  11. Nights in Rochester? Do you mean Nights in Rodanthe? 'Cause Nights in Rochester would be a really boring film. ;)

  12. Lee Ving also played a smug music video director in Scenes From The Goldmine staring Catherine Mary Stewart and Jewell Shepard, which is a nice slice of 80s music industry trash.

    Another music flick from the 80s that is worth checking out is The Running Kind which is about a kid that runs off to LA to follow a all girl punk band.

    I just found the blog and have been enjoying going through all the posts.

  13. Saw this way back when and never forgot how damn creepy Willem was, which I'm not sure he approached again until Bobby Peru. Didn't realize that Marine Jahan was in this one; best known as Jennifer Beals uncredited dance double in Flashdance. Nice! Great review as always. Particularly the "gloves that are purposely missing the material of the glove where the fingers normally go" part.

  14. Thanks. :)

    What can I say? I love fingerless gloves.

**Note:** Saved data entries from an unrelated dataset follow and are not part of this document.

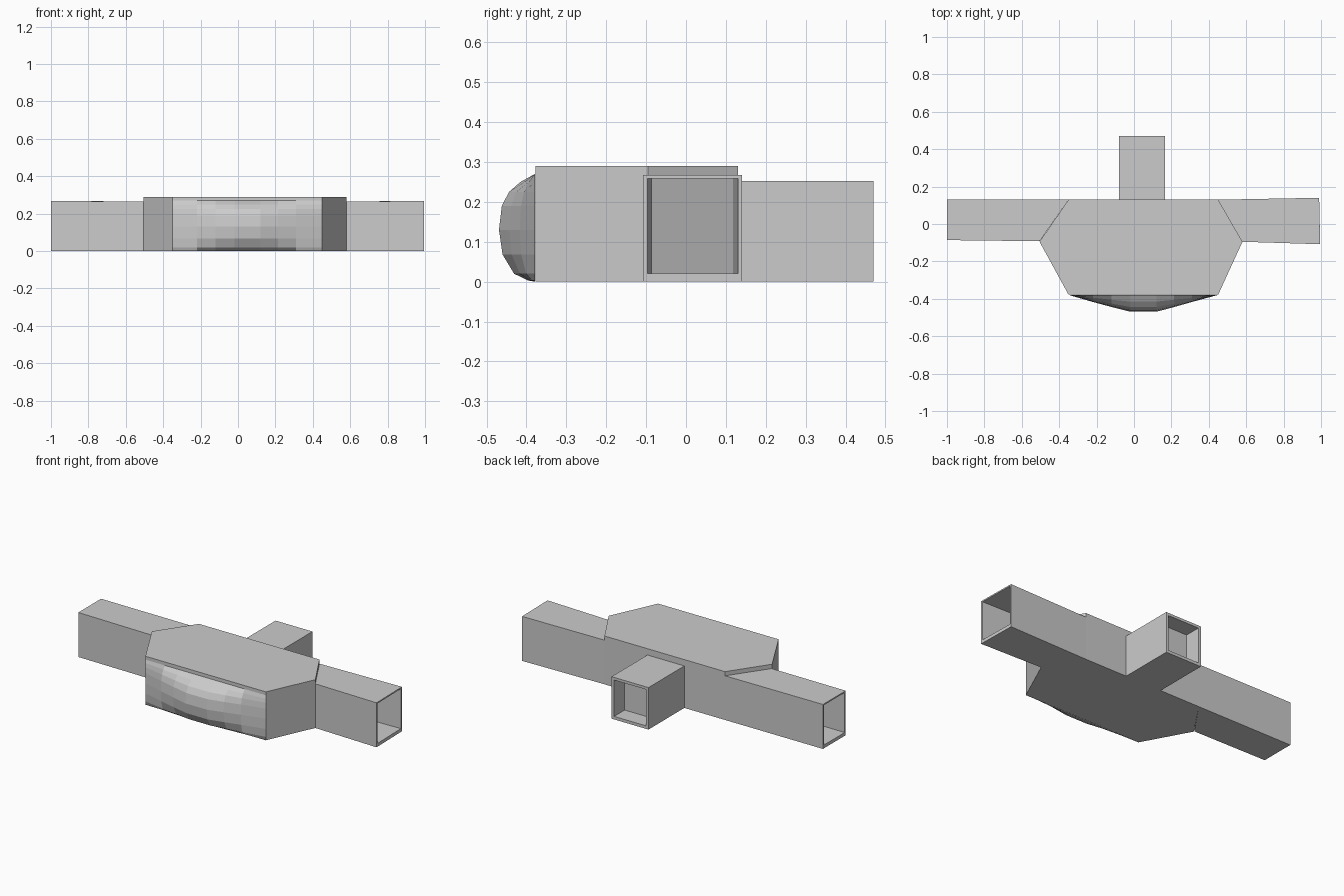
import bpy, bmesh

if "Cube" in bpy.data.objects:
    bpy.data.objects.remove(bpy.data.objects["Cube"])


def finish(name, bm):
    bmesh.ops.recalc_face_normals(bm, faces=bm.faces)
    mesh = bpy.data.meshes.new(name)
    bm.to_mesh(mesh)
    bm.free()
    ob = bpy.data.objects.new(name, mesh)
    bpy.context.collection.objects.link(ob)
    return ob


def prism(name, outline, z0, z1):
    bm = bmesh.new()
    low = [bm.verts.new((x, y, z0)) for x, y in outline]
    face = bm.faces.new(low)
    up = bmesh.ops.extrude_face_region(bm, geom=[face])["geom"]
    for v in up:
        if isinstance(v, bmesh.types.BMVert):
            v.co.z = z1
    return finish(name, bm)


def tube(name, sections, cap=False):
    """Loft rings; each section is two plan points plus bottom and top heights."""
    bm = bmesh.new()
    rings = []
    for a, b, z0, z1 in sections:
        rings.append([bm.verts.new(p) for p in
                      ((*a, z0), (*b, z0), (*b, z1), (*a, z1))])
    for r, s in zip(rings, rings[1:]):
        for i in range(4):
            j = (i + 1) % 4
            bm.faces.new((r[i], r[j], s[j], s[i]))
    if cap:
        bm.faces.new(rings[-1])
    return finish(name, bm)


# Six-sided main hall
prism("main_hall", [(-0.35, 0.13), (0.45, 0.13), (0.58, -0.095),
                    (0.45, -0.378), (-0.35, -0.378), (-0.505, -0.095)], 0, 0.29)

# Side corridors, open outside and ending on the slanted hall walls
tube("right_corridor", [
    ((0.58, -0.095), (0.45, 0.13), 0, 0.265),
    ((0.995, -0.108), (0.99, 0.14), 0, 0.267),
    ((0.995, -0.097), (0.99, 0.13), 0.02, 0.259),
    ((0.575, -0.087), (0.46, 0.118), 0.02, 0.259)])
tube("left_corridor", [
    ((-0.505, -0.092), (-0.35, 0.13), 0, 0.265),
    ((-1.0, -0.086), (-1.0, 0.13), 0, 0.267),
    ((-1.0, -0.076), (-1.0, 0.12), 0.02, 0.259),
    ((-0.5, -0.08), (-0.36, 0.118), 0.02, 0.259)])

# Rear corridor with a shallow recess
tube("rear_corridor", [
    ((-0.08, 0.13), (0.165, 0.13), 0, 0.252),
    ((-0.08, 0.47), (0.165, 0.47), 0, 0.252),
    ((-0.063, 0.47), (0.148, 0.47), 0.018, 0.236),
    ((-0.063, 0.37), (0.148, 0.37), 0.018, 0.236)], cap=True)

# Bulging front window: depth is the product of two profiles
across = [(-0.35, 0), (-0.22, 0.42), (-0.12, 0.72), (-0.02, 1), (0.12, 1),
          (0.215, 0.72), (0.31, 0.42), (0.45, 0)]
upward = [(0, 0), (0.003, 0.2), (0.02, 0.58), (0.068, 0.9), (0.13, 1),
          (0.19, 0.92), (0.225, 0.72), (0.25, 0.4), (0.27, 0)]
bm = bmesh.new()
grid = [[bm.verts.new((x, -0.379 - 0.09 * fx * fz, z)) for x, fx in across]
        for z, fz in upward]
for r, s in zip(grid, grid[1:]):
    for i in range(len(across) - 1):
        bm.faces.new((r[i], r[i + 1], s[i + 1], s[i]))
finish("front_window", bm)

  15. "My pussy seemed to get wetter than a Cambodian toilet every time he would annoyingly turn around to utter uncomplicated verbiage at someone who dared to interrupt his rigorous brooding regiment. In other words, his tough guy act is the stuff erotic dreams are made of. I mean, to be rescued by such an unabashedly masculine figure must have been tantamount to titillation torture to those who saw it during their developmental stag"

    Ha, ha, this is some funny shit, gotta hand it to ya! Just saw this movie, loved it, agree with what you've posted here, too bad this film never got around to some sequels.

    Diane Lane had me transfixed...more on this on my review for it which I will be posting some time this week...but yeah, awesome movie!

  16. Thanks, Francisco. :)

    Actually, I think Albert Pyun made a sequel of some kind to Streets of Fire a few years ago.

  17. Michael Pare was hot in this film, Diane Lane was gorgeous, Rick Moranis plays the only character in his entire career that's not a timid geek (I think)...the soundtrack was awesome, still one of my favourite cult movies

  18. Really must give Amy Madigan's character and performance some due, esp. for the line "Everywhere I go there's an asshole...) just after punching out a-hole bartender Bill Paxton.

  19. A great movie that is just as good today as when I first saw it in the mid-80’s.